» **Your assignment**
First find the line containing "# Centre washer and axle knob on the front" in the data, then set it down exactly along with every line after it, through the last.

────────────────

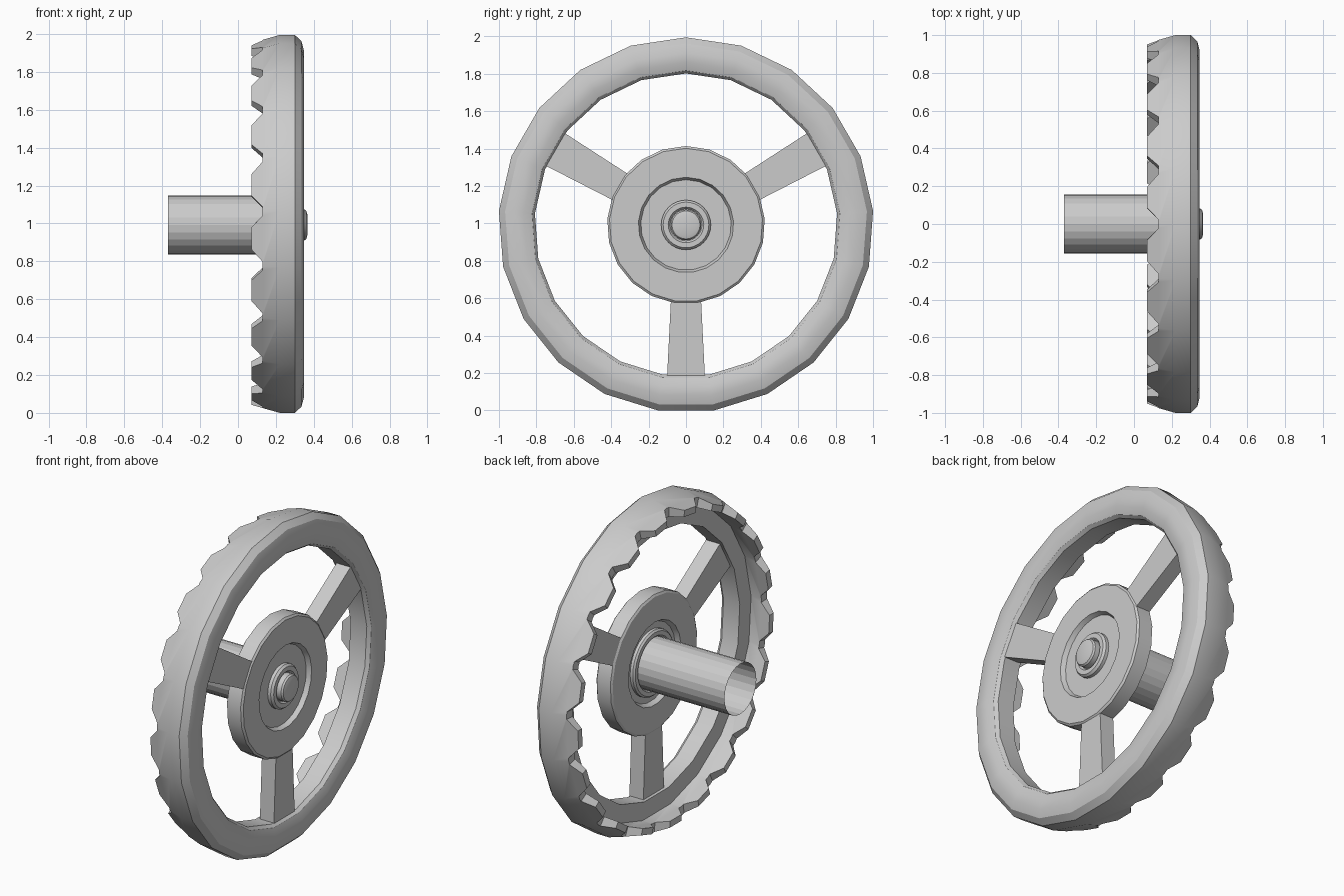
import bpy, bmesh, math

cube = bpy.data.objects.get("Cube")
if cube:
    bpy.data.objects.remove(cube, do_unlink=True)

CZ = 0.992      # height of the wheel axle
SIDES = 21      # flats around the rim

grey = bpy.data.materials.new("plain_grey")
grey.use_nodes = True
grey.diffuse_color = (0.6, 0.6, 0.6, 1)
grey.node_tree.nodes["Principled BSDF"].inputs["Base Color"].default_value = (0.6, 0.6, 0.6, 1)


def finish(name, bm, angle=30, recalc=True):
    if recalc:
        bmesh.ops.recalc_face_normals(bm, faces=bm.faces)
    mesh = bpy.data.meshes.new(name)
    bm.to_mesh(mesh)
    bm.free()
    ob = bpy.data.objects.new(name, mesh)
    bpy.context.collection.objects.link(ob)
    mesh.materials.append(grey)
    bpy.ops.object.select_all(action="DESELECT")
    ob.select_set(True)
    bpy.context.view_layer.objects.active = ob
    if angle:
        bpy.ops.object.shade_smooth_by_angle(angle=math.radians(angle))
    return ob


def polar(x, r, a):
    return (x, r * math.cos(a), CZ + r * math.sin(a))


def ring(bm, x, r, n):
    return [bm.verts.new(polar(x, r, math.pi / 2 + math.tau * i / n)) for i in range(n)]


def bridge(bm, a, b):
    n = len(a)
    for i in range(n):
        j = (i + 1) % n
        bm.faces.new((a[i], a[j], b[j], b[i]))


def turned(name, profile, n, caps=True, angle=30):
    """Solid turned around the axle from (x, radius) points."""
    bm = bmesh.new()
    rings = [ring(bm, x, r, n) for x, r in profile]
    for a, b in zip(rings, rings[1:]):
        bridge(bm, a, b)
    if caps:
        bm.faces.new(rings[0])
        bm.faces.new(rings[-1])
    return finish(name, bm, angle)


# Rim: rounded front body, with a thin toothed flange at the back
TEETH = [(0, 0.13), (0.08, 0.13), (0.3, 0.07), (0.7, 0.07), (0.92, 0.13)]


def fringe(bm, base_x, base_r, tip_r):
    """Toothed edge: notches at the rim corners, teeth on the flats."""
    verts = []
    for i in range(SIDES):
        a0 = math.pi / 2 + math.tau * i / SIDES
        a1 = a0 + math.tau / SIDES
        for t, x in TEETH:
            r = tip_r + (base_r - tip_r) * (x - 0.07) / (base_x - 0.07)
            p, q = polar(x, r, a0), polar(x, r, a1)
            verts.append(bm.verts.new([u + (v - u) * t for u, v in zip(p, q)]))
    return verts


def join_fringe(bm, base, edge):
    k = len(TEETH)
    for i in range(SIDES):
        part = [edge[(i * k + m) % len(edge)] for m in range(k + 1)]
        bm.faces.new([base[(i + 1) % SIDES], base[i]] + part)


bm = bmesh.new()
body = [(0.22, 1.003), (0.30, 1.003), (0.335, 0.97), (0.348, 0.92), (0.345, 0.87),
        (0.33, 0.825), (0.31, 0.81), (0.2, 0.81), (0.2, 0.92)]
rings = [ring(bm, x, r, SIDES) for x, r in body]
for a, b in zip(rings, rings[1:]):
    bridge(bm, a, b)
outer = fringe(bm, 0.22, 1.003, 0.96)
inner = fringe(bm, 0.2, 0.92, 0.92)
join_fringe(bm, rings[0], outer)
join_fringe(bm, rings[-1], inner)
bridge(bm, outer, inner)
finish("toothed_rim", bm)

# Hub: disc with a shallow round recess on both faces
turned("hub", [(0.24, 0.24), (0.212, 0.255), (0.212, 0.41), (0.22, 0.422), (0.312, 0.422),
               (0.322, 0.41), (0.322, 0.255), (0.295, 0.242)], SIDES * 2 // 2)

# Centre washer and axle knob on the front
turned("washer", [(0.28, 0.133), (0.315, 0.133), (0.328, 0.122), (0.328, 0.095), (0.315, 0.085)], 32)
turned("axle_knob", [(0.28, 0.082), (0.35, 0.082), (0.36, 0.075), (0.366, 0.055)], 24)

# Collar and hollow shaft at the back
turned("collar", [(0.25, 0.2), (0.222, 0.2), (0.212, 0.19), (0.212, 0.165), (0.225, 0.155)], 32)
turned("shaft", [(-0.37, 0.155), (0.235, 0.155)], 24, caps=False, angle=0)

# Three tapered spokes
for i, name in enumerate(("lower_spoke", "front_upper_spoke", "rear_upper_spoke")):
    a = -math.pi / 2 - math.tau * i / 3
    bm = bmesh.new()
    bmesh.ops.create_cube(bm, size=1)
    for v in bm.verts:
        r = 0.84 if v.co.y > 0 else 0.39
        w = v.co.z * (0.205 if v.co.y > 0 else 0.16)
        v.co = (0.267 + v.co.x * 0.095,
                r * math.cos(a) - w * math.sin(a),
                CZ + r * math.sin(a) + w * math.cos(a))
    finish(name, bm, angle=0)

────────────────

» **Task result**
# Centre washer and axle knob on the front
turned("washer", [(0.28, 0.133), (0.315, 0.133), (0.328, 0.122), (0.328, 0.095), (0.315, 0.085)], 32)
turned("axle_knob", [(0.28, 0.082), (0.35, 0.082), (0.36, 0.075), (0.366, 0.055)], 24)

# Collar and hollow shaft at the back
turned("collar", [(0.25, 0.2), (0.222, 0.2), (0.212, 0.19), (0.212, 0.165), (0.225, 0.155)], 32)
turned("shaft", [(-0.37, 0.155), (0.235, 0.155)], 24, caps=False, angle=0)

# Three tapered spokes
for i, name in enumerate(("lower_spoke", "front_upper_spoke", "rear_upper_spoke")):
    a = -math.pi / 2 - math.tau * i / 3
    bm = bmesh.new()
    bmesh.ops.create_cube(bm, size=1)
    for v in bm.verts:
        r = 0.84 if v.co.y > 0 else 0.39
        w = v.co.z * (0.205 if v.co.y > 0 else 0.16)
        v.co = (0.267 + v.co.x * 0.095,
                r * math.cos(a) - w * math.sin(a),
                CZ + r * math.sin(a) + w * math.cos(a))
    finish(name, bm, angle=0)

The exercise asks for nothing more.